START MATERIAL FOR THIS EXERCISE

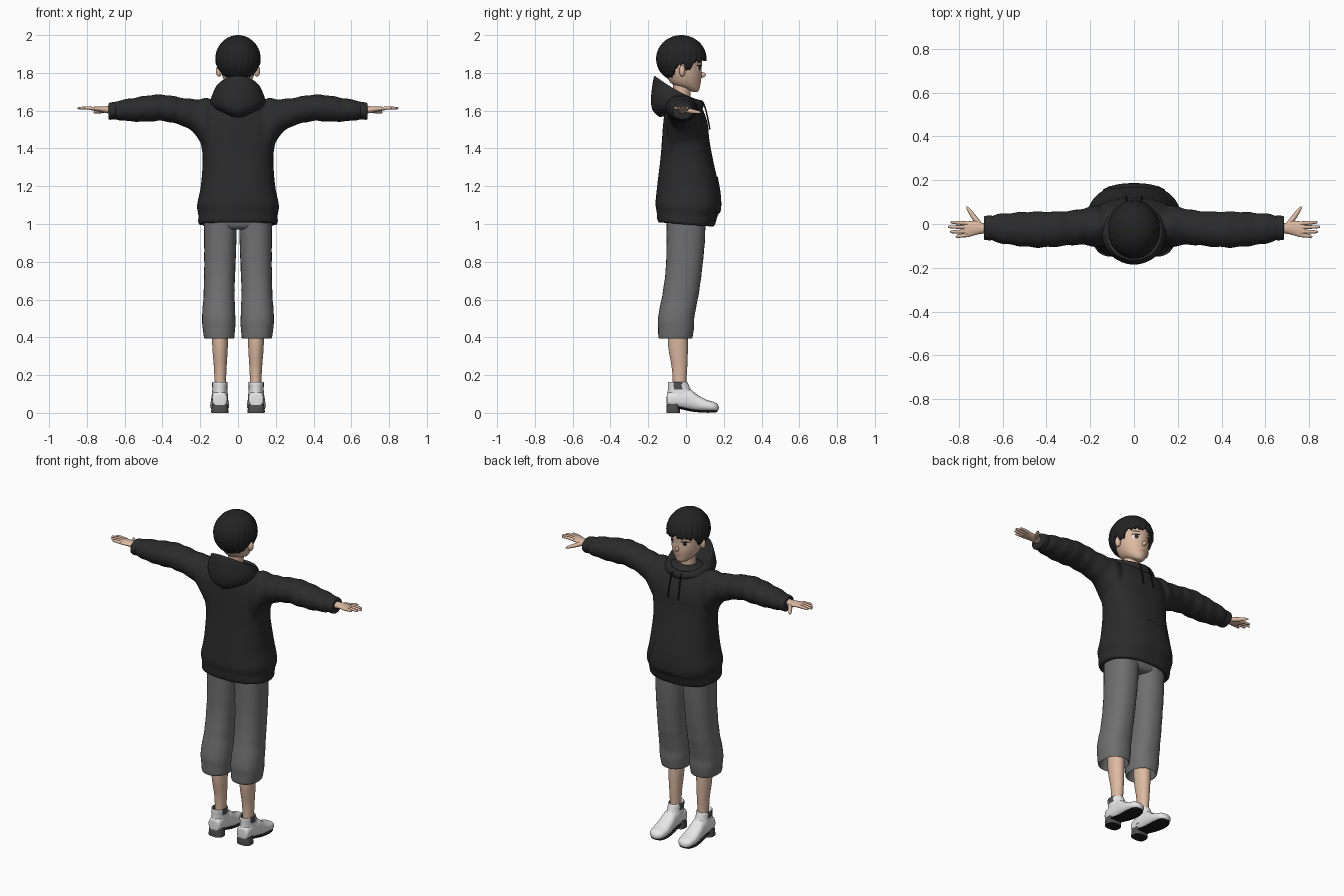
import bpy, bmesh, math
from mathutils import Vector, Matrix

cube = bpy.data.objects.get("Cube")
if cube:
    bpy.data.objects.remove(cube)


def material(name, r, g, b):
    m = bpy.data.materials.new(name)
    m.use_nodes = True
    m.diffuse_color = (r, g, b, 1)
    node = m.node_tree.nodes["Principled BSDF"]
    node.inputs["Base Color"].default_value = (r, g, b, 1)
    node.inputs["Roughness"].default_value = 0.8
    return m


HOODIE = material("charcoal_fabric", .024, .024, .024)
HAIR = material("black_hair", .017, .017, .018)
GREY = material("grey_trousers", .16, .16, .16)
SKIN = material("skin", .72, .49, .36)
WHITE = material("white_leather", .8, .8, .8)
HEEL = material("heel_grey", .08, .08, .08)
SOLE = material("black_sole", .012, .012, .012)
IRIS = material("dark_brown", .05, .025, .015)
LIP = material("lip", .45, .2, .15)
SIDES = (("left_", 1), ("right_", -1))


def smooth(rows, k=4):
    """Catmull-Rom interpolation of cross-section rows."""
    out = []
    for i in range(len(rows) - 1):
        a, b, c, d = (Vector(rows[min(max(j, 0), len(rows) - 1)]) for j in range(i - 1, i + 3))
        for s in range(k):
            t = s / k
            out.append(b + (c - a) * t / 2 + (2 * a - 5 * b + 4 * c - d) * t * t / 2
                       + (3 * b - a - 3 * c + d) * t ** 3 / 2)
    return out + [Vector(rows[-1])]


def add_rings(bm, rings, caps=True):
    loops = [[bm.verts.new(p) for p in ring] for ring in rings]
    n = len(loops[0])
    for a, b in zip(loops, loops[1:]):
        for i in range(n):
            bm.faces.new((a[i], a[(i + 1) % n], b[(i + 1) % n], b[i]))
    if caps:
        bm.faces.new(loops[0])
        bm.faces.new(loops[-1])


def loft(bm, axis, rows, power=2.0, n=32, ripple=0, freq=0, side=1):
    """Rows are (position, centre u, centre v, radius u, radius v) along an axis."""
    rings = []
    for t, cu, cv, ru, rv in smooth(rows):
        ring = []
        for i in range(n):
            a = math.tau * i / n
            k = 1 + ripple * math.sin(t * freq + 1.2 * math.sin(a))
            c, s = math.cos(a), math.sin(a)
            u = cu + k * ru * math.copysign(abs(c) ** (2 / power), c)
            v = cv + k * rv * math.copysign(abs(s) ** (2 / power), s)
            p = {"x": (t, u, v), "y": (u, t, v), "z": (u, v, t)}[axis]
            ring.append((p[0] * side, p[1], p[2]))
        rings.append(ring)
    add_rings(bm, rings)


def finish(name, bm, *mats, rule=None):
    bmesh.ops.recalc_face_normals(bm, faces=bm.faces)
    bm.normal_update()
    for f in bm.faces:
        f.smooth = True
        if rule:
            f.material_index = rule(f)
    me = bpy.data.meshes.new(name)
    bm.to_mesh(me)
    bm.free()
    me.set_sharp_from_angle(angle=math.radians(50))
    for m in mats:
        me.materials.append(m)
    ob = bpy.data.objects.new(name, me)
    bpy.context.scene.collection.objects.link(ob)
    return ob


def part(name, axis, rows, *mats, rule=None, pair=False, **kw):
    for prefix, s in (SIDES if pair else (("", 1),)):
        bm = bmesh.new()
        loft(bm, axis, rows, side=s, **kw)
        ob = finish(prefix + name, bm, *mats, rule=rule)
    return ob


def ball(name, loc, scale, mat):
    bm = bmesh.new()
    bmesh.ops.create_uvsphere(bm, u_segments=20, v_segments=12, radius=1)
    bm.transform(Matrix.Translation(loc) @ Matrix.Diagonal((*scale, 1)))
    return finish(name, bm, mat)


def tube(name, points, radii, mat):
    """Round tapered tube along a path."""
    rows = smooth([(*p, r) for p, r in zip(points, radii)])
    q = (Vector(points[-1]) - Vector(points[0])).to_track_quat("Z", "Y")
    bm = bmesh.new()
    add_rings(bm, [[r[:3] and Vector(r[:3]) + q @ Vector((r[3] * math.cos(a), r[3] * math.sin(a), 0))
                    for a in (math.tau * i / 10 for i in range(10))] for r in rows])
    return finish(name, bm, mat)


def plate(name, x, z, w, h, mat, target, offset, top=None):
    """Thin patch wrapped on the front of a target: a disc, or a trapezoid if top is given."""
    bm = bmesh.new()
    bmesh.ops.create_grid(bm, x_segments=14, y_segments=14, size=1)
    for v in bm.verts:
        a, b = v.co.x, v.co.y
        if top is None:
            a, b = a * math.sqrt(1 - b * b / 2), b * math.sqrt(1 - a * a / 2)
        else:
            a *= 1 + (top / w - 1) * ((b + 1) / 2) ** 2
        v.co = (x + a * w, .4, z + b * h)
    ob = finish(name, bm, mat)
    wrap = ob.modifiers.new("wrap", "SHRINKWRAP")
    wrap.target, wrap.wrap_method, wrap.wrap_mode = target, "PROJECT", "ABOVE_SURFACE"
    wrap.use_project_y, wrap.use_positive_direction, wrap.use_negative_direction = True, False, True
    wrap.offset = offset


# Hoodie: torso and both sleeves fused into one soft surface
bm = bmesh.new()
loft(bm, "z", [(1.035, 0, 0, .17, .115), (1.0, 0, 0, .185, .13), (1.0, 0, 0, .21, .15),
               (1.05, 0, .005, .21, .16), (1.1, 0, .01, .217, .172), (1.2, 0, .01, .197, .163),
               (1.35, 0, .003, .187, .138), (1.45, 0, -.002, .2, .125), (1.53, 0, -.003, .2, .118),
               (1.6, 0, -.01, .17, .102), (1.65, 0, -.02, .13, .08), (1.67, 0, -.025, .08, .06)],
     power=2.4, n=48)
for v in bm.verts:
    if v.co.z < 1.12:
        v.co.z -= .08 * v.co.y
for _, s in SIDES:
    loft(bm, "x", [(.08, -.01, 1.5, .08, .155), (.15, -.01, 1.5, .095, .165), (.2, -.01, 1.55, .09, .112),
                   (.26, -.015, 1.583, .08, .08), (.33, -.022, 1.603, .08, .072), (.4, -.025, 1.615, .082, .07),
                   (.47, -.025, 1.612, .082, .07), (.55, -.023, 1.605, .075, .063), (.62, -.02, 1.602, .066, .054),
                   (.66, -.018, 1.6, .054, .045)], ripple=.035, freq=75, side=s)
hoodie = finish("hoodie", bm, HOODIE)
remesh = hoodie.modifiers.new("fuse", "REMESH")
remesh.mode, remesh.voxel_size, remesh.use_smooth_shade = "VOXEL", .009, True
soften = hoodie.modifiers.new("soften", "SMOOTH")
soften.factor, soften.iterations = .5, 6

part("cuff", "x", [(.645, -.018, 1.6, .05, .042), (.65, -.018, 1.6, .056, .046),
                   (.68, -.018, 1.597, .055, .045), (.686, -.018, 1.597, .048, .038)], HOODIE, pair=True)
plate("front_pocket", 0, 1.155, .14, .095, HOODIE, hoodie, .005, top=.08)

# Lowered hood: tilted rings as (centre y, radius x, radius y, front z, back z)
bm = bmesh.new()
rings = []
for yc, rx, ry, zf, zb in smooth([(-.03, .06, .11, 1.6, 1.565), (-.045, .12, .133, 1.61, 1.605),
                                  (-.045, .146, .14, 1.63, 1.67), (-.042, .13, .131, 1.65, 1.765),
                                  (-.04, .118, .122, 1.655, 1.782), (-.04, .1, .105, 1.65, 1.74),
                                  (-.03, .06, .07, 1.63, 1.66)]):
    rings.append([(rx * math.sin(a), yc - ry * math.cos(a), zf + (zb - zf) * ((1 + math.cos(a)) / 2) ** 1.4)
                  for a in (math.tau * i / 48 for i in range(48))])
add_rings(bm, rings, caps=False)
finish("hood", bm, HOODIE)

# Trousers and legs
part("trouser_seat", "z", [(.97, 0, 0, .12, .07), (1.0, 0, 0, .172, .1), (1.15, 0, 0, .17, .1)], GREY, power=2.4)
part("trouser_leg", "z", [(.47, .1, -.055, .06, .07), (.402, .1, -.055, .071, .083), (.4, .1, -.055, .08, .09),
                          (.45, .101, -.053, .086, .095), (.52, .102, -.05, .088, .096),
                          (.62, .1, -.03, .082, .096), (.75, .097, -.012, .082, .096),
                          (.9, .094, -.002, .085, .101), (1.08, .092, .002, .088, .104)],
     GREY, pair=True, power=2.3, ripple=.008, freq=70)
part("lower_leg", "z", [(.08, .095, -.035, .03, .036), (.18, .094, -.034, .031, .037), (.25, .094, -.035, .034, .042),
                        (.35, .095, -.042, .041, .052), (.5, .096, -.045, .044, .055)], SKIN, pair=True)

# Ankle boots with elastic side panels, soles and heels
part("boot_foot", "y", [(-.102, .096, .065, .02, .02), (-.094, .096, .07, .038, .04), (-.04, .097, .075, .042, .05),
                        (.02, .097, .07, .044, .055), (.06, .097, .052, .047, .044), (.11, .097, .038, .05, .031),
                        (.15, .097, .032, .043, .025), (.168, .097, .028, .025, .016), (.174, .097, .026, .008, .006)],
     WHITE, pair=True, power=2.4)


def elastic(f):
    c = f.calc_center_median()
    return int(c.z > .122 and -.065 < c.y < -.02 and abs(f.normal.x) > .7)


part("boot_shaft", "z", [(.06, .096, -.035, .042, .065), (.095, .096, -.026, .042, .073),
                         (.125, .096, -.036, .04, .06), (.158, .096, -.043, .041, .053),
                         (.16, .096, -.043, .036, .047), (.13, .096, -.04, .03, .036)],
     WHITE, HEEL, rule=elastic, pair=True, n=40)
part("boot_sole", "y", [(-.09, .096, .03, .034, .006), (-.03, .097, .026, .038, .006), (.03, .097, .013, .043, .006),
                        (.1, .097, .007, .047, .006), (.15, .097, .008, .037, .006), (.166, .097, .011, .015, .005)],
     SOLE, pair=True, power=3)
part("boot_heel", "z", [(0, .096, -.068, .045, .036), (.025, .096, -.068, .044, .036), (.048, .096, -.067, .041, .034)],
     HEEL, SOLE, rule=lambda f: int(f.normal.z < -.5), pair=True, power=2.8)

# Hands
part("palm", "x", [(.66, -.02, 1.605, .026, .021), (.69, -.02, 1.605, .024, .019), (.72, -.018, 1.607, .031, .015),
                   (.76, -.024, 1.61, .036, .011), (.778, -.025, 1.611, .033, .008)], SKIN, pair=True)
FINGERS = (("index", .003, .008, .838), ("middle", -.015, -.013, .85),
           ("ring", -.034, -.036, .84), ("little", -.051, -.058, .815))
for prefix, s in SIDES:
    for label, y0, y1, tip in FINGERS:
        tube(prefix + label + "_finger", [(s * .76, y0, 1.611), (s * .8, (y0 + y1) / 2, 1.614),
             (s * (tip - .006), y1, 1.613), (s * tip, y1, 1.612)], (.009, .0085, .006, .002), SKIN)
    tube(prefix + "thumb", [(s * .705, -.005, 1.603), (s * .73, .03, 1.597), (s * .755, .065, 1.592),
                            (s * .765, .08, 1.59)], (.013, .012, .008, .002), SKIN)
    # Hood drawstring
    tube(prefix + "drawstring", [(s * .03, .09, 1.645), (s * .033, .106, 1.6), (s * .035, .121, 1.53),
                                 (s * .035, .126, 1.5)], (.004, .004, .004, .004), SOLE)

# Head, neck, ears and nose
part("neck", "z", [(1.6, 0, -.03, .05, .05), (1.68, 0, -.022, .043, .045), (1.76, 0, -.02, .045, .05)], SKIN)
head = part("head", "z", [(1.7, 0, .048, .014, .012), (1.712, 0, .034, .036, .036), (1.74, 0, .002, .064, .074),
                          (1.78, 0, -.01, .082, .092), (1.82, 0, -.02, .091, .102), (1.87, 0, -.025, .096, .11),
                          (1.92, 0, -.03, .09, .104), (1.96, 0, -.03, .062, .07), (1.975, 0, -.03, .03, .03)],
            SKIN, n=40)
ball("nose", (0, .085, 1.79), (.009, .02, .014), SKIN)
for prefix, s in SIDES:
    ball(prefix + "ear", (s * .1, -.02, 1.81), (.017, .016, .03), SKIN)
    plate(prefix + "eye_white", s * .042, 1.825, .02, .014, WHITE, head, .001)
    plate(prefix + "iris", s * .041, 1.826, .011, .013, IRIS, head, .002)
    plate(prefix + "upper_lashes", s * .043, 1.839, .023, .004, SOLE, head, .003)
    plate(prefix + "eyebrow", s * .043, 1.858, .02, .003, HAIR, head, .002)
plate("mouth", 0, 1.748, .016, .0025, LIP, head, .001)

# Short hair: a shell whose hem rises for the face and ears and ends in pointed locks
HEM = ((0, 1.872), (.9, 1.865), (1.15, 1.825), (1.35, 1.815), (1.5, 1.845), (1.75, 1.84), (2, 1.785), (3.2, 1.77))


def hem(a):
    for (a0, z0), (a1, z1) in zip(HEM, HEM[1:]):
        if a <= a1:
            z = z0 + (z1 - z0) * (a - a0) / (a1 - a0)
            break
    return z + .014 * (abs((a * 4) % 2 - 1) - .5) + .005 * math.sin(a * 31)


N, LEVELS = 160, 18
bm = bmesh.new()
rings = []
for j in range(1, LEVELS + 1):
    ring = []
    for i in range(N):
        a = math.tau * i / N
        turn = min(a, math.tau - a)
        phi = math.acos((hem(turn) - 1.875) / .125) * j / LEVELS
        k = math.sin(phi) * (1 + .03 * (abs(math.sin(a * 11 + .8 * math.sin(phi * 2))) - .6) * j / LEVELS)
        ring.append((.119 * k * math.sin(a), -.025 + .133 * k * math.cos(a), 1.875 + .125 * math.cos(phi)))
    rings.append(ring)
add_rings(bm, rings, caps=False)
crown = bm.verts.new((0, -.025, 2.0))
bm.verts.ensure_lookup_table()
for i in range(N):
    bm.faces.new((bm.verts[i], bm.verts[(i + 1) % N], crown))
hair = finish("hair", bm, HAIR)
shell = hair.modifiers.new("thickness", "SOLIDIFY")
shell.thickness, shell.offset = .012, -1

END MATERIAL FOR THIS EXERCISE

[WORK TO BE COMPLETED]
In the entries above, find each line with the string "return" and copy it.

[WRITTEN RESPONSE]
    return m
    return out + [Vector(rows[-1])]
    return ob
    return ob
    return finish(name, bm, mat)
    return finish(name, bm, mat)
    return int(c.z > .122 and -.065 < c.y < -.02 and abs(f.normal.x) > .7)
    return z + .014 * (abs((a * 4) % 2 - 1) - .5) + .005 * math.sin(a * 31)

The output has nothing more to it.